(Plain-text document sources)
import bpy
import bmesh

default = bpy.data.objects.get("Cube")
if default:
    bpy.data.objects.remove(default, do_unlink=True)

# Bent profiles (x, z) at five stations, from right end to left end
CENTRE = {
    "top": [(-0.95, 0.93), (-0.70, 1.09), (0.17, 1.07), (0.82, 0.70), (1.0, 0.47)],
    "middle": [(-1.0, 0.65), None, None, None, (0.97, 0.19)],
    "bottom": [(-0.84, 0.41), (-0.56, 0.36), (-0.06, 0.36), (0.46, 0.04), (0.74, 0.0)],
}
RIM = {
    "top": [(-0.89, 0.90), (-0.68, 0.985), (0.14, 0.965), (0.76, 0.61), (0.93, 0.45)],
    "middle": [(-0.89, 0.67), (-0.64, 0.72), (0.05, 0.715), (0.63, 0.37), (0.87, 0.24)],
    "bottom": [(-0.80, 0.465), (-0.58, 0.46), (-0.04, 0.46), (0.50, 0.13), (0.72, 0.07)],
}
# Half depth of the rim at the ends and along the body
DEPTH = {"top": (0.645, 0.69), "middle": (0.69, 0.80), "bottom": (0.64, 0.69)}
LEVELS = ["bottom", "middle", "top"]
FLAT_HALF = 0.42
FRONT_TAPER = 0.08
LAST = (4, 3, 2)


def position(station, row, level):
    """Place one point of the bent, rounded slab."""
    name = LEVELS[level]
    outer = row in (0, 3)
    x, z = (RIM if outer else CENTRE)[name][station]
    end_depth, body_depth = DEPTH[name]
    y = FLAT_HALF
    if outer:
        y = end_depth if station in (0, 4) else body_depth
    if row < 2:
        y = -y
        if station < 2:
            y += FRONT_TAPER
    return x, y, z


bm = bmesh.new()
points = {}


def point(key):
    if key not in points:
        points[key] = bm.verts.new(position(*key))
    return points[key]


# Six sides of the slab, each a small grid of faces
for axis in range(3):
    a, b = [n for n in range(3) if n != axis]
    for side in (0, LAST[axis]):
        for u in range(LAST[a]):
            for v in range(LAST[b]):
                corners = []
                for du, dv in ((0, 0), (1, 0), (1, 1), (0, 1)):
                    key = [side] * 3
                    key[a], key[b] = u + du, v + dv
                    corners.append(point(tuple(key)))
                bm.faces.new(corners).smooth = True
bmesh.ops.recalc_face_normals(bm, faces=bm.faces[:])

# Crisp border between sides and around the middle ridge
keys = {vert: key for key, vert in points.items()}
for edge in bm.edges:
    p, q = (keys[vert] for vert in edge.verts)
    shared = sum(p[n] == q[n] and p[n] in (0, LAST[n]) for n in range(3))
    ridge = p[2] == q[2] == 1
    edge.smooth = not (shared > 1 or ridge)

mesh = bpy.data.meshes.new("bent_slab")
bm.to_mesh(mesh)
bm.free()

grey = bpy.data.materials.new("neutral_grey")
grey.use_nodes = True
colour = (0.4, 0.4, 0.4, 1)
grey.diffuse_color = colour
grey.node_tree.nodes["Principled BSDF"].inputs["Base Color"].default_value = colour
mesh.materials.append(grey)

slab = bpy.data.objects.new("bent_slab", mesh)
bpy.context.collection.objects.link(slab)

What you should do: Reproduce each line of the records in which the word "LAST" appears.

Written solution:
LAST = (4, 3, 2)
    for side in (0, LAST[axis]):
        for u in range(LAST[a]):
            for v in range(LAST[b]):
    shared = sum(p[n] == q[n] and p[n] in (0, LAST[n]) for n in range(3))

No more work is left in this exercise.